It appears that Google’s relatively new Chrome browser has displaced Mozilla Firefox from the No. 2 spot in the worldwide browser market, following leader Microsoft Internet Explorer.
“Three years ago, we built Chrome to help spur more innovation on the Web, and we’re excited that over 200 million people around the world are using it,” Google spokesperson Lily Lin told the E-Commerce Times.
The news indicates Google’s marketing efforts are paying off.
“Chrome has been out-marketing Firefox for some time now, because Google has more money than the Mozilla Foundation,” said Rob Enderle, principal analyst at the Enderle Group.
“Google also cherry-picked some of the top Firefox talent, and this likely had an adverse impact on Mozilla’s ability to execute in a timely fashion,” Enderle told the E-Commerce Times.
Flattening Out Firefox
Google’s gains come at the expense of Firefox rather than Internet Explorer (IE), which “is trying to head off a long, slow decline,” David Smith, an analyst at Gartner, told the E-Commerce Times.
Google Chrome is a newer browser, which attracts users, said Mike Kaply, the founder of Kaply Consulting, said.
Chrome also “took advantage of some issues Firefox was having around memory use and crashiness,” although there have been improvements in these areas of late, Kaply stated.
Tallying the Scores
Figures from Realtime Stats show that IE has almost 52 percent of the market, Chrome has just over 20 percent, and Firefox has more than 18 percent. The rest is split up among minor browsers.
Statcounter, which is based in Ireland, has a slightly different set of figures, although they also point to Chrome having displaced Firefox.
Figures from the firm’s research arm, StatCounter Global Stats, indicate that IE has nearly 41 percent of the market, Chrome nearly 26 percent, and Firefox just over 25 percent.
Most arrestingly, Statcounter’s figures show that Chrome more than quintupled its market share year over year, from nearly 5 percent in November 2010 to the approximately 26 percent last month.
Statcounter measures actual browser usage, not downloads. Its results are based on the more than 15 billion hits per month worldwide on more than 3 million sites that have installed its tracking code.
Hunting Down the Firefox
A lot of people used to migrate from IE to Firefox, and now the migration is from Firefox to Google Chrome, Gartner’s Smith said.
“There was a period of three to four years when Mozilla didn’t come out with a lot of releases for Firefox, but Chrome was coming out with one every few months,” Smith pointed out.
“Now I think Mozilla’s trying to overcompensate, but people’s perceptions are fixed in considering that Google’s the faster innovator and does other things that people care about,” Smith added.
Google Knows Marketing?
Another reason for the Chrome browser’s success could be that Google, which has long been perceived as lacking marketing skills, appears to have improved in this area.
“The biggest boost [for the Chrome browser] has been from all the advertising it does on television and on its Web properties and even to Firefox users,” Kaply told the E-Commerce Times.

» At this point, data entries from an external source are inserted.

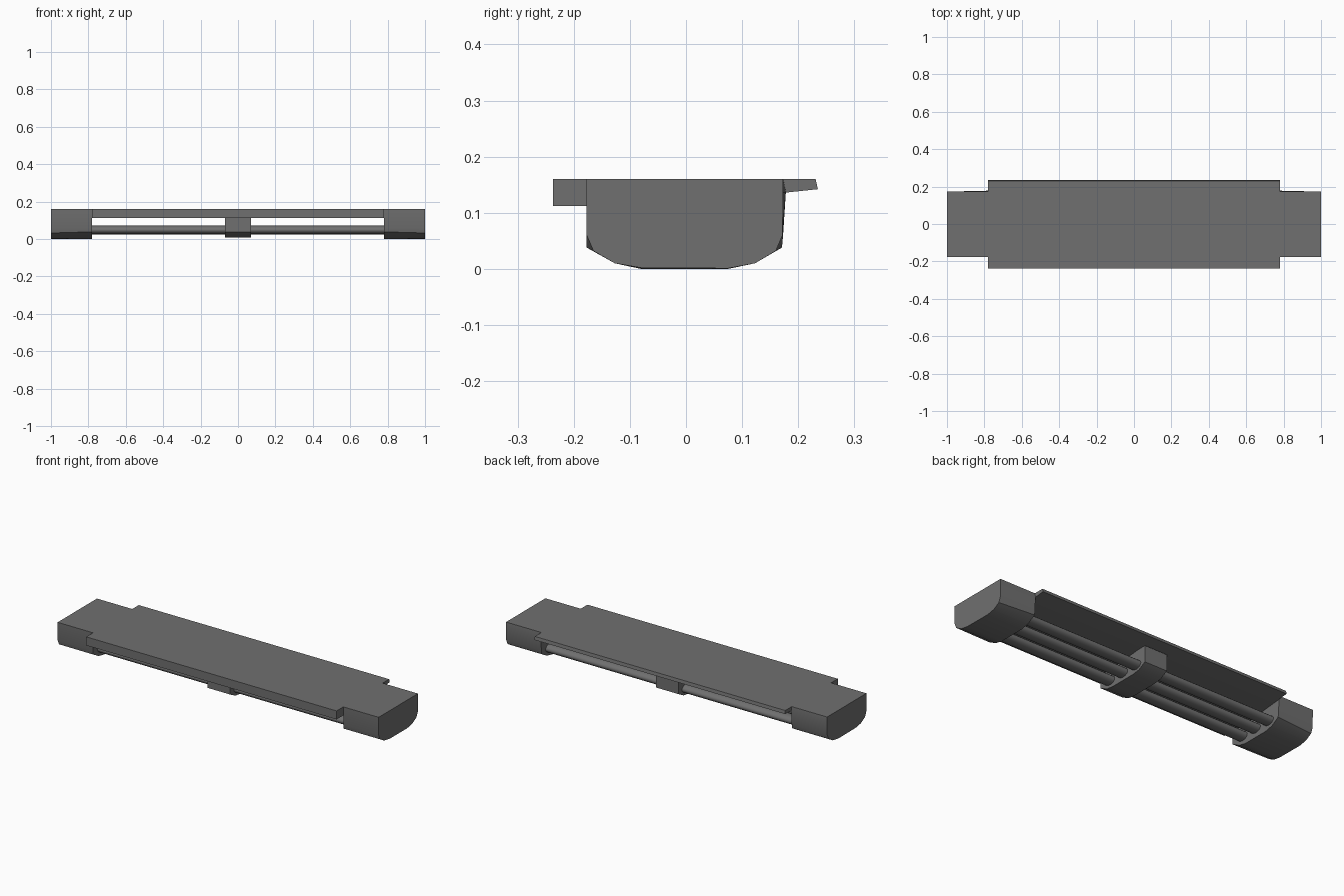
import bpy, bmesh, math

if "Cube" in bpy.data.objects:
    bpy.data.objects.remove(bpy.data.objects["Cube"])

# Dark grey finish
finish = bpy.data.materials.new("dark_grey")
finish.diffuse_color = (0.16, 0.16, 0.16, 1)
finish.use_nodes = True
finish.node_tree.nodes["Principled BSDF"].inputs["Base Color"].default_value = finish.diffuse_color


def extrude_x(name, profile, x0, x1, inner=None):
    """Prism along x from a (y, z) profile; inner optionally reshapes the x1 end."""
    bm = bmesh.new()
    a = [bm.verts.new((x0, y, z)) for y, z in profile]
    b = [bm.verts.new((x1, y, z)) for y, z in (inner or profile)]
    n = len(a)
    bm.faces.new(a)
    bm.faces.new(b[::-1])
    for i in range(n):
        j = (i + 1) % n
        bm.faces.new((a[i], b[i], b[j], a[j]))
    bmesh.ops.recalc_face_normals(bm, faces=bm.faces)
    mesh = bpy.data.meshes.new(name)
    bm.to_mesh(mesh)
    bm.free()
    ob = bpy.data.objects.new(name, mesh)
    bpy.context.collection.objects.link(ob)
    finish_object(ob)


def finish_object(ob):
    """Dark material and smooth shading with sharp corners kept."""
    ob.data.materials.append(finish)
    bpy.ops.object.select_all(action='DESELECT')
    ob.select_set(True)
    bpy.context.view_layer.objects.active = ob
    bpy.ops.object.shade_smooth_by_angle(angle=math.radians(35))


# Rounded-bottom end caps, corners softened toward the outer ends
outer = [(-0.177, 0.16), (-0.177, 0.06), (-0.165, 0.032), (-0.127, 0.01), (-0.08, 0.002),
         (0.075, 0.001), (0.123, 0.01), (0.160, 0.032), (0.172, 0.06), (0.173, 0.137), (0.173, 0.16)]
inner = [(-0.177, 0.16), (-0.177, 0.06), (-0.177, 0.038), (-0.127, 0.01), (-0.08, 0.0),
         (0.075, 0.0), (0.123, 0.01), (0.171, 0.038), (0.173, 0.06), (0.178, 0.137), (0.173, 0.16)]
for side, label in ((-1, "left"), (1, "right")):
    extrude_x(label + "_end_cap", outer, side * 1.0, side * 0.78, inner)

# Top housing: deep front lip, underside rising to a thin back lip
housing = [(-0.237, 0.16), (-0.237, 0.112), (-0.06, 0.112), (0.178, 0.136),
           (0.235, 0.142), (0.231, 0.16)]
extrude_x("top_housing", housing, -0.78, 0.78)

# Middle tube bracket
bracket = [(-0.172, 0.125), (-0.172, 0.038), (-0.125, 0.013), (-0.08, 0.007),
           (0.075, 0.007), (0.121, 0.013), (0.167, 0.038), (0.167, 0.13)]
extrude_x("middle_bracket", bracket, -0.07, 0.07)

# Three lamp tubes, slightly flattened
for i, y in enumerate((-0.1, 0.0, 0.1)):
    bpy.ops.mesh.primitive_cylinder_add(vertices=16, radius=0.023, depth=1.58,
                                        location=(0, y, 0.048),
                                        rotation=(0, math.pi / 2, 0))
    tube = bpy.context.object
    tube.name = f"lamp_tube_{i + 1}"
    tube.scale = (1, 1.55, 1)
    finish_object(tube)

“Plus, Google has preload deals with Sony and others,” Kaply continued. “I think it’s leveraging the incredible market share it has to get people to use a different browser. If it put the same energy behind another browser, it would be just as successful.”
What About IE?
Although Microsoft’s venerable Internet Explorer browser is still dominant, it has been hemorrhaging market share for years.
“IE is actually a really strong product, it’s just being under-protected by Microsoft at the moment,” Enderle said.
“Steve Ballmer tends to starve his [product] groups and, as long as that continues, Microsoft is likely to continue to bleed [market] share,” Enderle added.
“Microsoft and the IE team don’t do a good job of grabbing mind share around their browser,” Kaply suggested.
While Firefox and Chrome “make sure they’re out there in the press and on the Web, letting people know what they’re doing,” with IE it “seems like information ebbs and flows around Microsoft developer conferences,” Kaply added.
Microsoft “needs to do more to be in people’s faces and let them know why it believes IE is a better browser,” Kaply concluded.